For the Twiggy lamp, the idea came from the lights that helm fishing boats. So the internal nickname at the beginning of this project was “fishing for light.” The final product has a very thin body made of fiberglass, giving it the ability to carry extra counterweights provided to lower the height of the shade, at such a significant distance from its base. This is not such an easy problem to solve from a technological point of view. The natural flexibility of the body also helped us in the development process. The lighting head was developed in order to be strong enough to provide light upwards and downwards. This proved to be a good choice because now we have a model using LEDs. So the form itself has proved to be flexible enough to house different lighting technologies without giving any impression of the technology behind it—you just experience the warmth of the light.
We don’t like to show technology because if we want to illicit an emotion, that emotion will come from a glance. If you’re distracted by the springs, lines and screws, this will rob you from the “pure emotion” we’ve worked toward. From your first glance, you should immediately get the idea of it: this is a line with a light.
This thin stick provided the support for the head but when we began working on the details, there was the question of how to adjust it. Initially we thought we would have to go outside the bow and put some springs or add some mechanism. So we went back to the main idea, which was flexibility, and that gave us an indication on where we should be working. So now, we’re using the flexibility of the pole body. Now you can adjust the head of your light by adding counterweights on it. The more you add, the more the head comes down. The less you add, the more it comes up so it’s easy, it works, and keeps the line as pure as possible.
What are some trends you’re looking forward to in the coming 30 years?
I’m looking forward to the stabilization and standardization of LEDs. I expect the technology to be developed from several different directions. For example, one of its main limitations right now is that LED is a one-way lighting source. That quality is far from what we’ve come to expect in incandescent lighting. As a designer, it’s much easier to work on something that provides light from 360 degrees. Designers are sometimes forced to bundle LEDs, which is a limitation. I expect it to be overcome very soon.
I also expect the lighting world to grow in quantity. Our approach to the lighting world is to divide it between quantity and quality—not to say that one is good and one is bad. When you have a desk or dining table, you may want more or less lights. This is something you can measure. But the effect of one light over the next is something you cannot measure. That’s when you decide that you like that over this. This decision is not something rational that you can express with numbers. I do expect more and more growth—quantity—something that you don’t usually see in a recession. Even with the technology growing and getting even better, you will always need some lighting in a room that tells you, “Welcome home.”
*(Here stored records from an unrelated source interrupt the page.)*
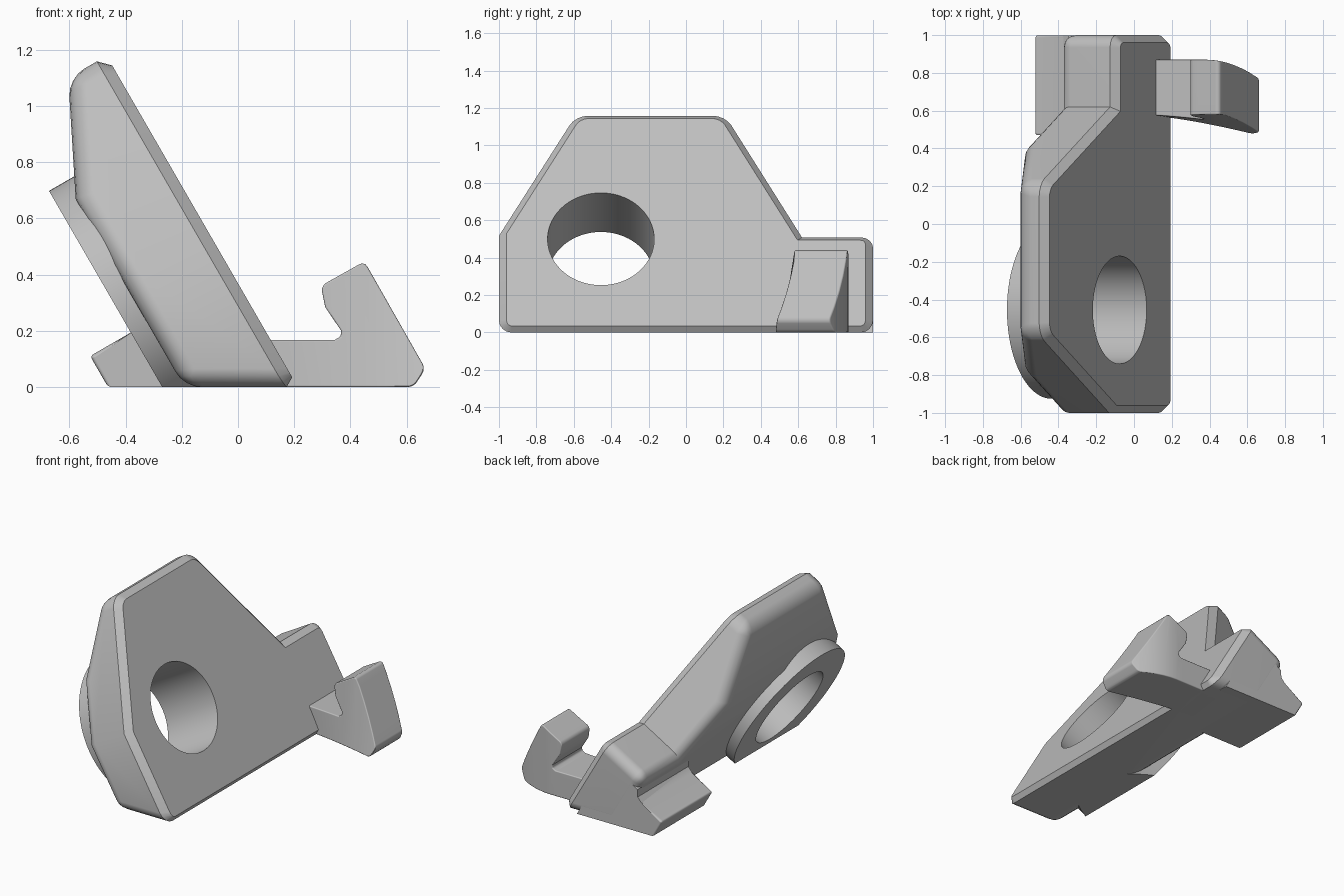
import bpy, bmesh, math
from mathutils import Matrix, Vector

cube = bpy.data.objects.get("Cube")
if cube:
    bpy.data.objects.remove(cube, do_unlink=True)

# Single grey material
GREY = (0.52, 0.52, 0.52, 1)
mat = bpy.data.materials.new("matte grey")
mat.use_nodes = True
mat.diffuse_color = GREY
mat.node_tree.nodes["Principled BSDF"].inputs["Base Color"].default_value = GREY

# Tilted frame: local (y, s up the slope, d depth behind the sloped face)
C, S = math.cos(math.radians(30)), 0.5
UP, DEPTH = Vector((-S, 0, C)), Vector((-C, 0, -S))
ORIGIN = Vector((0.213, 0, 0))
FRAME = Matrix(((0, -S, -C, ORIGIN.x), (1, 0, 0, 0), (0, C, -S, 0), (0, 0, 0, 1)))


def depth(p):
    return (p - ORIGIN).dot(DEPTH)


def middle(e):
    return (e.verts[0].co + e.verts[1].co) / 2


def prism(points, offset):
    """Extrude a closed outline of 3D points along an offset."""
    bm = bmesh.new()
    face = bm.faces.new([bm.verts.new(p) for p in points])
    ext = bmesh.ops.extrude_face_region(bm, geom=[face])
    verts = [v for v in ext["geom"] if isinstance(v, bmesh.types.BMVert)]
    bmesh.ops.translate(bm, verts=verts, vec=offset)
    bmesh.ops.recalc_face_normals(bm, faces=bm.faces[:])
    return bm


def trim(bm, point, normal):
    """Cut away everything beyond a plane and close the cut."""
    bmesh.ops.bisect_plane(bm, geom=bm.verts[:] + bm.edges[:] + bm.faces[:],
                           plane_co=point, plane_no=normal, clear_outer=True)
    bmesh.ops.holes_fill(bm, edges=[e for e in bm.edges if e.is_boundary], sides=0)
    bmesh.ops.recalc_face_normals(bm, faces=bm.faces[:])


def round_edges(bm, rule, width, segments):
    edges = [e for e in bm.edges if e.is_manifold and rule(e)]
    bmesh.ops.bevel(bm, geom=edges, offset=width, segments=segments, profile=0.5,
                    affect='EDGES', clamp_overlap=True)


def convex(e):
    return e.calc_face_angle_signed(0) > 0.7


def disc(radius, near, far):
    """Cylinder square to the sloped face, around the hole axis."""
    bm = bmesh.new()
    bmesh.ops.create_cone(bm, cap_ends=True, segments=80, radius1=radius, radius2=radius,
                          depth=far - near)
    shift = Matrix.Translation((-0.455, 0.577, (near + far) / 2))
    bmesh.ops.transform(bm, matrix=FRAME @ shift, verts=bm.verts[:])
    bmesh.ops.recalc_face_normals(bm, faces=bm.faces[:])
    return bm


def make(name, bm):
    mesh = bpy.data.meshes.new(name)
    bmesh.ops.recalc_face_normals(bm, faces=bm.faces[:])
    bm.to_mesh(mesh)
    bm.free()
    mesh.materials.append(mat)
    ob = bpy.data.objects.new(name, mesh)
    bpy.context.collection.objects.link(ob)
    return ob


def activate(ob):
    bpy.ops.object.select_all(action='DESELECT')
    ob.select_set(True)
    bpy.context.view_layer.objects.active = ob


def finish(ob, cutter=None):
    activate(ob)
    if cutter:
        cut = ob.modifiers.new("hole", 'BOOLEAN')
        cut.operation, cut.solver, cut.object = 'DIFFERENCE', 'EXACT', cutter
        bpy.ops.object.modifier_apply(modifier=cut.name)
    bpy.ops.object.shade_smooth_by_angle(angle=math.radians(35))
    normals = ob.modifiers.new("even normals", 'WEIGHTED_NORMAL')
    normals.keep_sharp = True


# Sloped plate with the low end block in one outline
outline = [(-1, -0.4), (-1, 0.62), (-0.59, 1.361), (0.21, 1.361),
           (0.62, 0.61), (1, 0.61), (1, -0.4)]
bm = prism([FRAME @ Vector((y, s, 0)) for y, s in outline], DEPTH * 0.35)
trim(bm, Vector((0, 0, 0)), Vector((0, 0, -1)))
trim(bm, FRAME @ Vector((0, 0.975, 0.35)), UP * 0.446 + DEPTH * 0.895)
round_edges(bm, lambda e: convex(e) and depth(middle(e)) > 0.02, 0.065, 4)
round_edges(bm, lambda e: all(abs(depth(v.co)) < 0.001 for v in e.verts), 0.04, 1)
plate = make("sloped_plate", bm)

# Raised collar around the hole at the back
bm = disc(0.47, 0.22, 0.418)
trim(bm, Vector((0, 0, 0)), Vector((0, 0, -1)))
collar = make("back_collar", bm)

# Through hole
cutter = make("hole_cutter", disc(0.285, -0.3, 0.8))
cutter.hide_render = True
finish(plate, cutter)
finish(collar, cutter)
bpy.data.objects.remove(cutter, do_unlink=True)

# Ledge behind the end block, with a fillet where it meets the block
ledge = [(0.1, -0.2), (0.585, -0.2), (0.585, 0.465), (0.41, 0.465),
         (0.37, 0.478), (0.345, 0.52), (0.1, 0.52)]
bm = prism([FRAME @ Vector((0.47, s, d)) for d, s in ledge], Vector((0, 0.529, 0)))
trim(bm, Vector((0, 0, 0)), Vector((0, 0, -1)))
round_edges(bm, lambda e: convex(e) and depth(middle(e)) > 0.45, 0.045, 4)
finish(make("back_ledge", bm))

# Front hook: bar and leaning upright, bent sideways toward its tip
hook = [(0, 0), (0.625, 0), (0.667, 0.065), (0.45, 0.447), (0.295, 0.36),
        (0.31, 0.285), (0.367, 0.2), (0.365, 0.18), (0.345, 0.168), (0, 0.168)]
bm = prism([(x, 0, z) for x, z in hook], Vector((0, 1, 0)))
round_edges(bm, lambda e: convex(e) and middle(e).x > 0.28
            and abs(e.verts[0].co.y - e.verts[1].co.y) > 0.5, 0.02, 3)
for i in range(1, 14):
    bmesh.ops.bisect_plane(bm, geom=bm.verts[:] + bm.edges[:] + bm.faces[:],
                           plane_co=(i * 0.048, 0, 0), plane_no=(1, 0, 0))
for v in bm.verts:
    x, z = max(v.co.x, 0), v.co.z
    if v.co.y < 0.5:
        v.co.y = 0.58 - 0.11 * (x / 0.65) ** 1.5 * max(0, 1 - z / 0.4)
    else:
        v.co.y = 0.87 - 0.1 * max(0, (x - 0.38) / 0.28) ** 2
bmesh.ops.recalc_face_normals(bm, faces=bm.faces[:])
front_hook = make("front_hook", bm)
bevel = front_hook.modifiers.new("soft edges", 'BEVEL')
bevel.width, bevel.segments = 0.018, 3
bevel.limit_method, bevel.angle_limit = 'ANGLE', math.radians(50)
activate(front_hook)
bpy.ops.object.modifier_apply(modifier=bevel.name)
finish(front_hook)
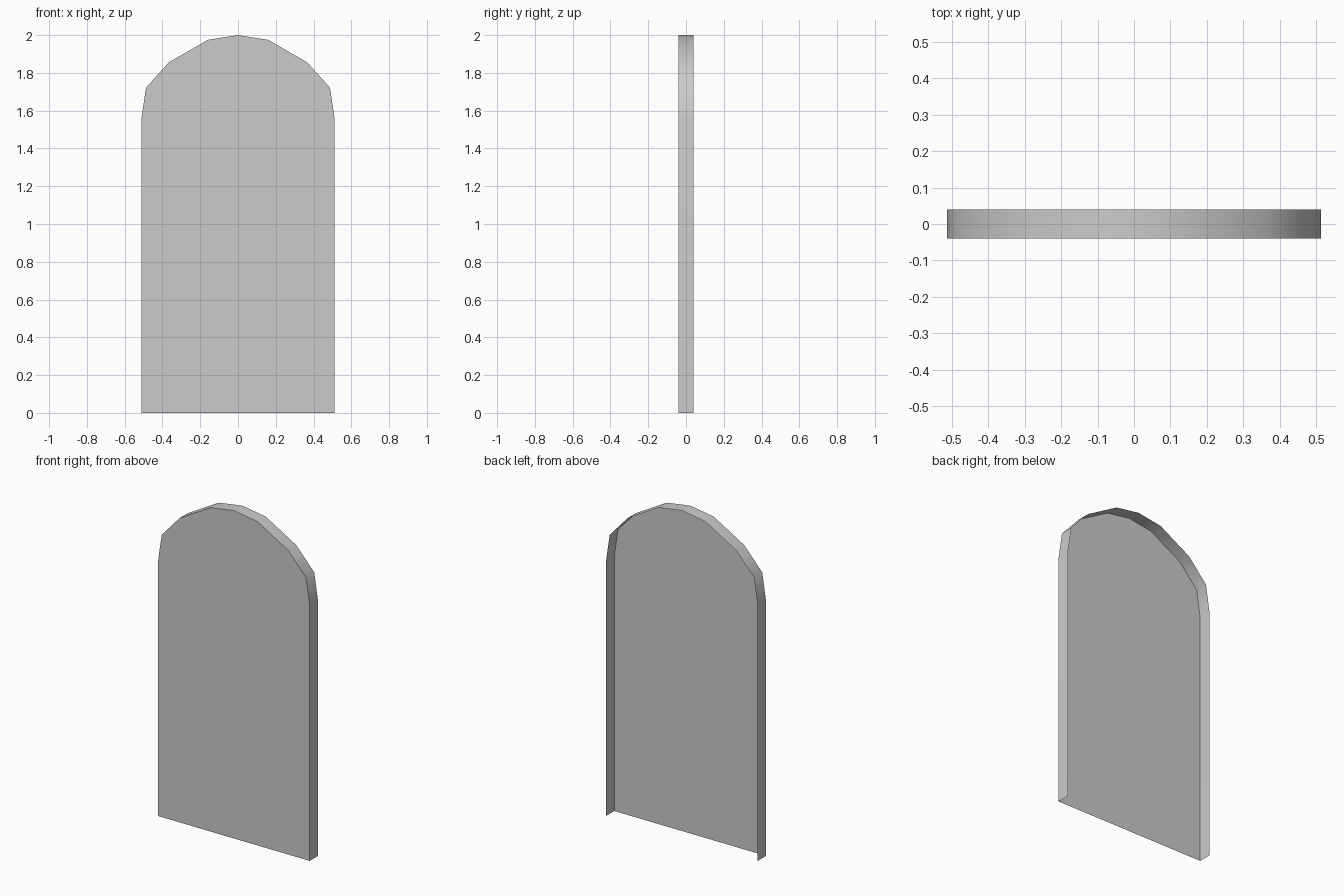
import bpy, bmesh
from math import radians

if "Cube" in bpy.data.objects:
    bpy.data.objects.remove(bpy.data.objects["Cube"])

FRONT, BACK = -0.04, 0.04

# Right half of the arched outline, floor to crown, mirrored to the left
half = [(0.512, 0), (0.512, 1.554), (0.487, 1.722), (0.366, 1.856), (0.159, 1.975)]
outline = half + [(0, 2.0)] + [(-x, z) for x, z in reversed(half)]

bm = bmesh.new()
front = [bm.verts.new((x, FRONT, z)) for x, z in outline]
back = [bm.verts.new((x, BACK, z)) for x, z in outline]

# Front panel
panel = bm.faces.new(front)

# Rim folded back along the sides and arch; back and bottom stay open
for i in range(len(outline) - 1):
    bm.faces.new((front[i], back[i], back[i + 1], front[i + 1]))

bm.normal_update()
bmesh.ops.recalc_face_normals(bm, faces=bm.faces[:])
if panel.normal.y > 0:
    bmesh.ops.reverse_faces(bm, faces=bm.faces[:])

mesh = bpy.data.meshes.new("arched_panel")
bm.to_mesh(mesh)
bm.free()
obj = bpy.data.objects.new("arched_panel", mesh)
bpy.context.collection.objects.link(obj)

# Smooth rim, sharp edge around the panel
bpy.context.view_layer.objects.active = obj
obj.select_set(True)
bpy.ops.object.shade_smooth_by_angle(angle=radians(45))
Celebrate Foscarini’s 30th anniversary by visiting their NYC showroom at 17 Greene Street, where a special installation of seven new, limited edition colors of Marc Sadler’s iconic Twiggy lamps are being exhibited. The series comes fitted with both LEDs and the more traditional incandescent and halogen formats and will be on display until March 2014.
Images courtesy of Foscarini